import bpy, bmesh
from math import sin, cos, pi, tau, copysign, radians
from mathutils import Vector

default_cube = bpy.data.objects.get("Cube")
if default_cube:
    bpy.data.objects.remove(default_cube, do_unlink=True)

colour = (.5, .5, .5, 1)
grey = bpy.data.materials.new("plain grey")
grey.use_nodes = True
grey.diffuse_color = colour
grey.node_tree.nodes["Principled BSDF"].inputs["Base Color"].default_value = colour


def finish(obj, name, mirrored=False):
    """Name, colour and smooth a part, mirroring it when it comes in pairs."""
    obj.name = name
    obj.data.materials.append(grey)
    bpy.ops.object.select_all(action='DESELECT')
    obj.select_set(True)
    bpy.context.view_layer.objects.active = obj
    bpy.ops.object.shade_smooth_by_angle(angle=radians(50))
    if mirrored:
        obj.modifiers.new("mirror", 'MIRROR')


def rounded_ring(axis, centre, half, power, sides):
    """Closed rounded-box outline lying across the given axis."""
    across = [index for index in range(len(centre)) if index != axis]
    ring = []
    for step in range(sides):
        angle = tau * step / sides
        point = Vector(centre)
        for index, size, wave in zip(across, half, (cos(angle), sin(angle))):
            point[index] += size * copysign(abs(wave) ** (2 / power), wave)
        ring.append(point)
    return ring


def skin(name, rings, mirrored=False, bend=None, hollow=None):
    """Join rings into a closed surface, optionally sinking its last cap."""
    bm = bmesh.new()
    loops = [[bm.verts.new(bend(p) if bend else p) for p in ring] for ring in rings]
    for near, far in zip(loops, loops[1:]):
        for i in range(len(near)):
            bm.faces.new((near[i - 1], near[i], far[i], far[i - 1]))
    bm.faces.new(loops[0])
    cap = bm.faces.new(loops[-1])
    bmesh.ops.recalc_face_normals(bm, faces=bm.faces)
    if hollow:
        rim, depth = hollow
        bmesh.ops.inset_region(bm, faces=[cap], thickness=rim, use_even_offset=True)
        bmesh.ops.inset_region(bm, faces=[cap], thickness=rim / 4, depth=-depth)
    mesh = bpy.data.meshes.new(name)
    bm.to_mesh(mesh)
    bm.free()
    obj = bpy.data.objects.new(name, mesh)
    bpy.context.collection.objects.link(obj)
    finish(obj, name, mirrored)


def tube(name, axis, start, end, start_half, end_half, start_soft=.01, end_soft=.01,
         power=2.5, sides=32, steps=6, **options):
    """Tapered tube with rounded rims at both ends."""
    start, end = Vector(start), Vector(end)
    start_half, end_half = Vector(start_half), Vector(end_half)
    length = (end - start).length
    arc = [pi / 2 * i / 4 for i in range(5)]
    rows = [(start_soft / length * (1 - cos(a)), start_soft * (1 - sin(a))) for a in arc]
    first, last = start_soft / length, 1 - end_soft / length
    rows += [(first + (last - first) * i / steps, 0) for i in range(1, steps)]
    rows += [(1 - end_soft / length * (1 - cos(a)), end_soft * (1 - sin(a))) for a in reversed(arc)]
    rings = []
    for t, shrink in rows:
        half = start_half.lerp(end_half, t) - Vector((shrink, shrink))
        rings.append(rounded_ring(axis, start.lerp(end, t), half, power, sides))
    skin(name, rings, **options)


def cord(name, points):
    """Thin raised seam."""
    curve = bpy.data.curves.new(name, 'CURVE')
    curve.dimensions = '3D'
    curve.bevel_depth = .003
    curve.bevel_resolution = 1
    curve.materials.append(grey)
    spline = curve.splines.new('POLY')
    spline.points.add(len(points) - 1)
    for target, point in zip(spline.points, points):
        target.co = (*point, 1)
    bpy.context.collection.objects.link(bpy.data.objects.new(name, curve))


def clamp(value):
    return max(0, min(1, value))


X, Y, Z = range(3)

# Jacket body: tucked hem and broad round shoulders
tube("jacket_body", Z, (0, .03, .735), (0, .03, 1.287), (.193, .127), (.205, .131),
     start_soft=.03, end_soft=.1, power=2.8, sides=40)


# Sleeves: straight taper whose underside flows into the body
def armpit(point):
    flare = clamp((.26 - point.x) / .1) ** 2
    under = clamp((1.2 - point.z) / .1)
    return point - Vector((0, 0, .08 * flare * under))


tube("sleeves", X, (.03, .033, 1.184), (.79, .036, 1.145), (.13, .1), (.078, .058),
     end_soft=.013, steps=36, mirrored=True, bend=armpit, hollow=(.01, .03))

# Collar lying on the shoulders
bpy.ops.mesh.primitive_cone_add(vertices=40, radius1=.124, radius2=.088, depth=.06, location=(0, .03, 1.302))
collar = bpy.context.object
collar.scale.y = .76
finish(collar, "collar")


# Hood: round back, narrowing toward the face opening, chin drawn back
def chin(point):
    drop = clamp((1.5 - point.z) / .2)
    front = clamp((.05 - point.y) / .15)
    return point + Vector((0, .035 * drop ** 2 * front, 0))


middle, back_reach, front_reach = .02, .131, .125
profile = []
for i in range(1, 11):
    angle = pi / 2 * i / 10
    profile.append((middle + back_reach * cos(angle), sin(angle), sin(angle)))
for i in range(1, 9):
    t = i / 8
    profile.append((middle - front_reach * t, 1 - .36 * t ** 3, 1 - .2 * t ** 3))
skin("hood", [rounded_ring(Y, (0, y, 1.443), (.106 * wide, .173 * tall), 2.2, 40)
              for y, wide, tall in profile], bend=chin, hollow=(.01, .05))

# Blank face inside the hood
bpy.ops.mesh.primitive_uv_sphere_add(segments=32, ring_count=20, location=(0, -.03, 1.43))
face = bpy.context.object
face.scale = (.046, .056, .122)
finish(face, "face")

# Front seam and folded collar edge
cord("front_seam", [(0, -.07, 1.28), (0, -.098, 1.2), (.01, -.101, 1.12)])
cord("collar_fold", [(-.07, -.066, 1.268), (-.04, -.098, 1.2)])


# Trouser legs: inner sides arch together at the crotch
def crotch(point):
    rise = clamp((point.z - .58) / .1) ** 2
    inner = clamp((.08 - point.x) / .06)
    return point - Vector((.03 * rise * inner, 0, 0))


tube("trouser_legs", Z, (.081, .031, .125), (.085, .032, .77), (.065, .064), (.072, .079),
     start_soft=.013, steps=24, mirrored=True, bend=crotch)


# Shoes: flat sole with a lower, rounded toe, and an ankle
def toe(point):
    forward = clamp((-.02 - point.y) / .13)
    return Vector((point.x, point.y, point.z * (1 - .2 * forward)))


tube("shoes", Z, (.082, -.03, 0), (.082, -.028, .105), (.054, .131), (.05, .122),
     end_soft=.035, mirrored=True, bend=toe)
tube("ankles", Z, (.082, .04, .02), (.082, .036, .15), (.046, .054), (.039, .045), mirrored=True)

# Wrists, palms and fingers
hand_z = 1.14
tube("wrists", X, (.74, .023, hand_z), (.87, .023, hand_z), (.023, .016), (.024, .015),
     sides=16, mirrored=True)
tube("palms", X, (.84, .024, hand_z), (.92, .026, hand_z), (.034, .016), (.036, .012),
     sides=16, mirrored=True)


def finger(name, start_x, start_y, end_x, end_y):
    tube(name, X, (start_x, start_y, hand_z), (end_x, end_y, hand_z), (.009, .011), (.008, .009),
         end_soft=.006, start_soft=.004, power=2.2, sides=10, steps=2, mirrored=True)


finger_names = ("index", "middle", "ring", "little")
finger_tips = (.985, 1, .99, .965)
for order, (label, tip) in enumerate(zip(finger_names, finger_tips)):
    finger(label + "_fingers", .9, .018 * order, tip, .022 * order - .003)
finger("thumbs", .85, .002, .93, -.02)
============
#### [EXERCISE]
Please quote the records above exactly, without skipping a line.

#### [RESPONSE]
import bpy, bmesh
from math import sin, cos, pi, tau, copysign, radians
from mathutils import Vector

default_cube = bpy.data.objects.get("Cube")
if default_cube:
    bpy.data.objects.remove(default_cube, do_unlink=True)

colour = (.5, .5, .5, 1)
grey = bpy.data.materials.new("plain grey")
grey.use_nodes = True
grey.diffuse_color = colour
grey.node_tree.nodes["Principled BSDF"].inputs["Base Color"].default_value = colour


def finish(obj, name, mirrored=False):
    """Name, colour and smooth a part, mirroring it when it comes in pairs."""
    obj.name = name
    obj.data.materials.append(grey)
    bpy.ops.object.select_all(action='DESELECT')
    obj.select_set(True)
    bpy.context.view_layer.objects.active = obj
    bpy.ops.object.shade_smooth_by_angle(angle=radians(50))
    if mirrored:
        obj.modifiers.new("mirror", 'MIRROR')


def rounded_ring(axis, centre, half, power, sides):
    """Closed rounded-box outline lying across the given axis."""
    across = [index for index in range(len(centre)) if index != axis]
    ring = []
    for step in range(sides):
        angle = tau * step / sides
        point = Vector(centre)
        for index, size, wave in zip(across, half, (cos(angle), sin(angle))):
            point[index] += size * copysign(abs(wave) ** (2 / power), wave)
        ring.append(point)
    return ring


def skin(name, rings, mirrored=False, bend=None, hollow=None):
    """Join rings into a closed surface, optionally sinking its last cap."""
    bm = bmesh.new()
    loops = [[bm.verts.new(bend(p) if bend else p) for p in ring] for ring in rings]
    for near, far in zip(loops, loops[1:]):
        for i in range(len(near)):
            bm.faces.new((near[i - 1], near[i], far[i], far[i - 1]))
    bm.faces.new(loops[0])
    cap = bm.faces.new(loops[-1])
    bmesh.ops.recalc_face_normals(bm, faces=bm.faces)
    if hollow:
        rim, depth = hollow
        bmesh.ops.inset_region(bm, faces=[cap], thickness=rim, use_even_offset=True)
        bmesh.ops.inset_region(bm, faces=[cap], thickness=rim / 4, depth=-depth)
    mesh = bpy.data.meshes.new(name)
    bm.to_mesh(mesh)
    bm.free()
    obj = bpy.data.objects.new(name, mesh)
    bpy.context.collection.objects.link(obj)
    finish(obj, name, mirrored)


def tube(name, axis, start, end, start_half, end_half, start_soft=.01, end_soft=.01,
         power=2.5, sides=32, steps=6, **options):
    """Tapered tube with rounded rims at both ends."""
    start, end = Vector(start), Vector(end)
    start_half, end_half = Vector(start_half), Vector(end_half)
    length = (end - start).length
    arc = [pi / 2 * i / 4 for i in range(5)]
    rows = [(start_soft / length * (1 - cos(a)), start_soft * (1 - sin(a))) for a in arc]
    first, last = start_soft / length, 1 - end_soft / length
    rows += [(first + (last - first) * i / steps, 0) for i in range(1, steps)]
    rows += [(1 - end_soft / length * (1 - cos(a)), end_soft * (1 - sin(a))) for a in reversed(arc)]
    rings = []
    for t, shrink in rows:
        half = start_half.lerp(end_half, t) - Vector((shrink, shrink))
        rings.append(rounded_ring(axis, start.lerp(end, t), half, power, sides))
    skin(name, rings, **options)


def cord(name, points):
    """Thin raised seam."""
    curve = bpy.data.curves.new(name, 'CURVE')
    curve.dimensions = '3D'
    curve.bevel_depth = .003
    curve.bevel_resolution = 1
    curve.materials.append(grey)
    spline = curve.splines.new('POLY')
    spline.points.add(len(points) - 1)
    for target, point in zip(spline.points, points):
        target.co = (*point, 1)
    bpy.context.collection.objects.link(bpy.data.objects.new(name, curve))


def clamp(value):
    return max(0, min(1, value))


X, Y, Z = range(3)

# Jacket body: tucked hem and broad round shoulders
tube("jacket_body", Z, (0, .03, .735), (0, .03, 1.287), (.193, .127), (.205, .131),
     start_soft=.03, end_soft=.1, power=2.8, sides=40)


# Sleeves: straight taper whose underside flows into the body
def armpit(point):
    flare = clamp((.26 - point.x) / .1) ** 2
    under = clamp((1.2 - point.z) / .1)
    return point - Vector((0, 0, .08 * flare * under))


tube("sleeves", X, (.03, .033, 1.184), (.79, .036, 1.145), (.13, .1), (.078, .058),
     end_soft=.013, steps=36, mirrored=True, bend=armpit, hollow=(.01, .03))

# Collar lying on the shoulders
bpy.ops.mesh.primitive_cone_add(vertices=40, radius1=.124, radius2=.088, depth=.06, location=(0, .03, 1.302))
collar = bpy.context.object
collar.scale.y = .76
finish(collar, "collar")


# Hood: round back, narrowing toward the face opening, chin drawn back
def chin(point):
    drop = clamp((1.5 - point.z) / .2)
    front = clamp((.05 - point.y) / .15)
    return point + Vector((0, .035 * drop ** 2 * front, 0))


middle, back_reach, front_reach = .02, .131, .125
profile = []
for i in range(1, 11):
    angle = pi / 2 * i / 10
    profile.append((middle + back_reach * cos(angle), sin(angle), sin(angle)))
for i in range(1, 9):
    t = i / 8
    profile.append((middle - front_reach * t, 1 - .36 * t ** 3, 1 - .2 * t ** 3))
skin("hood", [rounded_ring(Y, (0, y, 1.443), (.106 * wide, .173 * tall), 2.2, 40)
              for y, wide, tall in profile], bend=chin, hollow=(.01, .05))

# Blank face inside the hood
bpy.ops.mesh.primitive_uv_sphere_add(segments=32, ring_count=20, location=(0, -.03, 1.43))
face = bpy.context.object
face.scale = (.046, .056, .122)
finish(face, "face")

# Front seam and folded collar edge
cord("front_seam", [(0, -.07, 1.28), (0, -.098, 1.2), (.01, -.101, 1.12)])
cord("collar_fold", [(-.07, -.066, 1.268), (-.04, -.098, 1.2)])


# Trouser legs: inner sides arch together at the crotch
def crotch(point):
    rise = clamp((point.z - .58) / .1) ** 2
    inner = clamp((.08 - point.x) / .06)
    return point - Vector((.03 * rise * inner, 0, 0))


tube("trouser_legs", Z, (.081, .031, .125), (.085, .032, .77), (.065, .064), (.072, .079),
     start_soft=.013, steps=24, mirrored=True, bend=crotch)


# Shoes: flat sole with a lower, rounded toe, and an ankle
def toe(point):
    forward = clamp((-.02 - point.y) / .13)
    return Vector((point.x, point.y, point.z * (1 - .2 * forward)))


tube("shoes", Z, (.082, -.03, 0), (.082, -.028, .105), (.054, .131), (.05, .122),
     end_soft=.035, mirrored=True, bend=toe)
tube("ankles", Z, (.082, .04, .02), (.082, .036, .15), (.046, .054), (.039, .045), mirrored=True)

# Wrists, palms and fingers
hand_z = 1.14
tube("wrists", X, (.74, .023, hand_z), (.87, .023, hand_z), (.023, .016), (.024, .015),
     sides=16, mirrored=True)
tube("palms", X, (.84, .024, hand_z), (.92, .026, hand_z), (.034, .016), (.036, .012),
     sides=16, mirrored=True)


def finger(name, start_x, start_y, end_x, end_y):
    tube(name, X, (start_x, start_y, hand_z), (end_x, end_y, hand_z), (.009, .011), (.008, .009),
         end_soft=.006, start_soft=.004, power=2.2, sides=10, steps=2, mirrored=True)


finger_names = ("index", "middle", "ring", "little")
finger_tips = (.985, 1, .99, .965)
for order, (label, tip) in enumerate(zip(finger_names, finger_tips)):
    finger(label + "_fingers", .9, .018 * order, tip, .022 * order - .003)
finger("thumbs", .85, .002, .93, -.02)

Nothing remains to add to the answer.